## How to complete this task
Every line from the one containing "p.y += amp *" to the one containing "y, z, thickness" in the records below, both included, must be set down exactly, and no other line.

--- --- ---

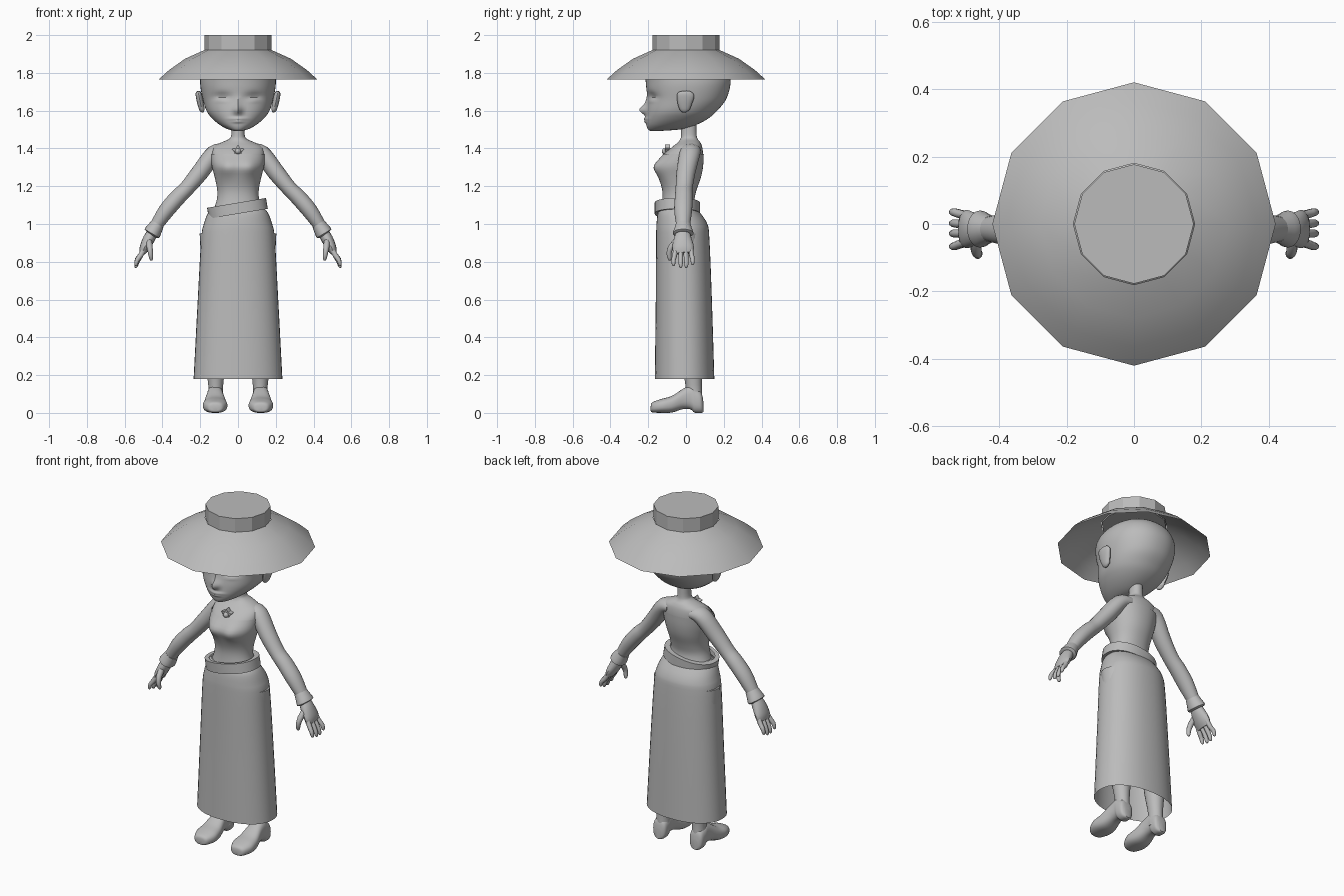
import bpy, bmesh, math
from mathutils import Vector, Matrix

grey = bpy.data.materials.new("plain_grey")
grey.diffuse_color = (0.5, 0.5, 0.5, 1)


def spline(rows, steps):
    """Smooth interpolation through rows of equal length."""
    if steps < 2:
        return [tuple(r) for r in rows]
    out = []
    for i in range(len(rows) - 1):
        p1, p2 = rows[i], rows[i + 1]
        p0, p3 = rows[max(i - 1, 0)], rows[min(i + 2, len(rows) - 1)]
        for s in range(steps):
            t = s / steps
            out.append(tuple(
                0.5 * (2 * b + (c - a) * t + (2 * a - 5 * b + 4 * c - d) * t * t
                       + (3 * b - a - 3 * c + d) * t ** 3)
                for a, b, c, d in zip(p0, p1, p2, p3)))
    return out + [tuple(rows[-1])]


def finish(name, rings, caps=(True, True), mirror=False, angle=40):
    """Join rings of points into one shaded object."""
    bm = bmesh.new()
    vr = [[bm.verts.new(p) for p in ring] for ring in rings]
    n = len(vr[0])
    for a, b in zip(vr, vr[1:]):
        for i in range(n):
            j = (i + 1) % n
            bm.faces.new((a[i], a[j], b[j], b[i]))
    if caps[0]:
        bm.faces.new(vr[0][::-1])
    if caps[1]:
        bm.faces.new(vr[-1])
    bmesh.ops.recalc_face_normals(bm, faces=bm.faces)
    me = bpy.data.meshes.new(name)
    bm.to_mesh(me)
    bm.free()
    ob = bpy.data.objects.new(name, me)
    bpy.context.collection.objects.link(ob)
    me.materials.append(grey)
    if mirror:
        ob.modifiers.new("mirror", 'MIRROR').use_mirror_merge = False
    bpy.ops.object.select_all(action='DESELECT')
    ob.select_set(True)
    bpy.context.view_layer.objects.active = ob
    bpy.ops.object.shade_smooth_by_angle(angle=math.radians(angle))
    return ob


def loft(name, rows, axis='z', cx=0, n=32, power=2.0, steps=4, bumps=(), **kw):
    """Rows are (position, half width, low side, high side)."""
    rings = []
    for t, h, lo, hi in spline(rows, steps):
        ring = []
        for i in range(n):
            a = 2 * math.pi * i / n
            c, s = math.cos(a), math.sin(a)
            x = cx + h * math.copysign(abs(c) ** (2 / power), c)
            v = (lo + hi) / 2 + (hi - lo) / 2 * math.copysign(abs(s) ** (2 / power), s)
            p = Vector((x, v, t)) if axis == 'z' else Vector((x, t, v))
            if s < 0:
                for bx, bz, sx, sz, amp in bumps:
                    g = math.exp(-((x - bx) / sx) ** 2 - ((t - bz) / sz) ** 2)
                    p.y += amp * g * min(1, -2 * s)
            ring.append(p)
        rings.append(ring)
    return finish(name, rings, **kw)


def tube(name, pts, n=16, steps=4, **kw):
    """Points are (x, y, z, thickness radius, y radius)."""
    pts = spline(pts, steps)
    pos = [Vector(p[:3]) for p in pts]
    rings = []
    for i, p in enumerate(pts):
        d = pos[min(i + 1, len(pos) - 1)] - pos[max(i - 1, 0)]
        u = Vector((0, 1, 0)).cross(d).normalized()
        v = d.normalized().cross(u)
        rings.append([pos[i] + u * p[3] * math.cos(2 * math.pi * k / n)
                      + v * p[4] * math.sin(2 * math.pi * k / n) for k in range(n)])
    return finish(name, rings, mirror=True, **kw)


# Hat: open twelve-sided brim and flat crown
loft("hat_brim", [(1.765, .42, -.42, .42), (1.815, .365, -.365, .365),
                  (1.875, .28, -.28, .28), (1.92, .18, -.18, .18)],
     n=12, steps=1, caps=(False, False), angle=50)
loft("hat_crown", [(1.915, .177, -.177, .177), (2.0, .177, -.177, .177)],
     n=12, steps=1, angle=25)

# Head with nose, eye sockets, eyelids, lips and chin
loft("head", [(1.493, .02, -.19, -.13), (1.502, .055, -.202, -.02),
              (1.525, .097, -.21, .055), (1.56, .138, -.211, .12),
              (1.60, .167, -.208, .165), (1.66, .186, -.203, .212),
              (1.74, .2, -.212, .235), (1.80, .193, -.212, .225),
              (1.85, .162, -.175, .19), (1.885, .105, -.115, .13),
              (1.9, .03, -.03, .04)],
     n=72, steps=7, power=2.15,
     bumps=[(0, 1.603, .02, .024, -.036), (0, 1.64, .016, .035, -.012),
            (0, 1.557, .04, .008, -.012), (0, 1.542, .03, .007, -.010),
            (.085, 1.672, .045, .022, .018), (-.085, 1.672, .045, .022, .018),
            (.085, 1.655, .03, .011, -.010), (-.085, 1.655, .03, .011, -.010)])

# Ears
tube("ears", [(.183, -.005, 1.595, .006, .008), (.19, -.007, 1.605, .014, .026),
              (.2, -.006, 1.645, .017, .04), (.207, -.002, 1.68, .017, .046),
              (.212, 0, 1.698, .012, .034), (.214, 0, 1.704, .004, .01)])

# Torso and neck, with the bodice as a slightly larger shell
body = [(1.04, .14, -.135, .065), (1.12, .11, -.122, .042), (1.18, .106, -.122, .052),
        (1.25, .12, -.14, .076), (1.31, .135, -.15, .087), (1.37, .14, -.115, .09),
        (1.41, .128, -.07, .085), (1.433, .085, -.042, .075), (1.45, .048, -.03, .062),
        (1.475, .035, -.026, .056), (1.56, .034, -.025, .055)]
bust = [(s * .06, 1.3, .05, .05, -.024) for s in (1, -1)]
loft("torso_and_neck", body, n=48, power=2.15, bumps=bust)
loft("bodice", [(z, h + .004, a - .004, b + .004) for z, h, a, b in body[:6]],
     n=48, power=2.15, bumps=bust, caps=(False, False))

# Brooch: five-pointed star with a round stone
loft("brooch_stone", [(-.128, .003, 1.382, 1.388), (-.122, .013, 1.372, 1.398),
                      (-.11, .016, 1.369, 1.401), (-.085, .016, 1.369, 1.401)],
     axis='y', n=12, steps=2)
star = [[Vector((r * math.sin(k * math.pi / 5), y, 1.387 + r * math.cos(k * math.pi / 5)))
         for k in range(10) for r in [(.034, .02)[k % 2]]] for y in (-.112, -.085)]
finish("brooch_star", star)

# Skirt, open at the hem
loft("skirt", [(.18, .235, -.165, .15), (.6, .213, -.16, .137), (.92, .195, -.158, .124),
               (1.0, .181, -.156, .113), (1.06, .158, -.148, .075),
               (1.09, .13, -.13, .05)],
     n=40, power=2.2, caps=(False, True))

# Belt, tilted up towards +x
belt = loft("belt", [(-.028, .14, -.105, .1), (-.029, .158, -.12, .12),
                     (.029, .158, -.12, .12), (.028, .13, -.1, .09)],
            n=40, power=2.2, steps=1, caps=(False, False))
belt.data.transform(Matrix.Translation((-.003, -.046, 1.083))
                    @ Matrix.Rotation(math.radians(-9.5), 4, 'Y'))

# Arms, glove cuffs and palms
tube("arms", [(.07, .025, 1.388, .035, .055), (.125, .02, 1.373, .045, .055),
              (.2, 0, 1.275, .046, .05), (.27, -.01, 1.19, .041, .045),
              (.32, -.012, 1.14, .043, .047), (.38, -.015, 1.07, .042, .047),
              (.44, -.015, .98, .032, .035), (.455, -.015, .95, .03, .035)], n=24)
tube("glove_cuffs", [(.425, -.015, 1.0, .036, .039), (.443, -.015, .972, .042, .048),
                     (.456, -.015, .95, .045, .055), (.46, -.015, .944, .03, .04)],
     n=20, steps=2)
tube("palms", [(.448, -.015, .962, .028, .034), (.472, -.017, .92, .031, .048),
               (.495, -.015, .875, .026, .057), (.507, -.013, .845, .016, .05)])

# Fingers and thumbs
for i, (y0, y1, drop) in enumerate([(-.053, -.066, .01), (-.028, -.028, 0),
                                    (-.002, .002, 0), (.024, .035, .015)]):
    tube(f"finger_{i + 1}", [(.49, y0, .88, .014, .013), (.515, (y0 + y1) / 2, .835, .014, .013),
                             (.533, y1, .80 + drop, .012, .012),
                             (.54, y1, .775 + drop, .009, .009),
                             (.54, y1, .768 + drop, .003, .003)], n=10, steps=2)
tube("thumbs", [(.472, -.04, .915, .016, .02), (.468, -.078, .88, .016, .016),
                (.463, -.09, .845, .013, .014), (.459, -.086, .815, .01, .01),
                (.458, -.085, .806, .003, .003)], n=10, steps=2)

# Legs and boots
loft("legs", [(.05, .042, .005, .088), (.12, .038, 0, .084), (.18, .043, -.008, .084),
              (.3, .055, -.03, .088), (.6, .068, -.065, .075), (.95, .085, -.09, .07)],
     cx=.118, n=24, mirror=True)
loft("boot_feet", [(-.187, .015, .012, .035), (-.178, .042, .003, .056),
                   (-.13, .064, 0, .074), (-.075, .06, .002, .09),
                   (-.015, .047, .02, .128), (.025, .043, .018, .145),
                   (.045, .044, .001, .135), (.08, .04, 0, .11), (.092, .02, .005, .06)],
     axis='y', cx=.121, n=28, power=2.5, mirror=True)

--- --- ---

## Exercise result
                    p.y += amp * g * min(1, -2 * s)
            ring.append(p)
        rings.append(ring)
    return finish(name, rings, **kw)


def tube(name, pts, n=16, steps=4, **kw):
    """Points are (x, y, z, thickness radius, y radius)."""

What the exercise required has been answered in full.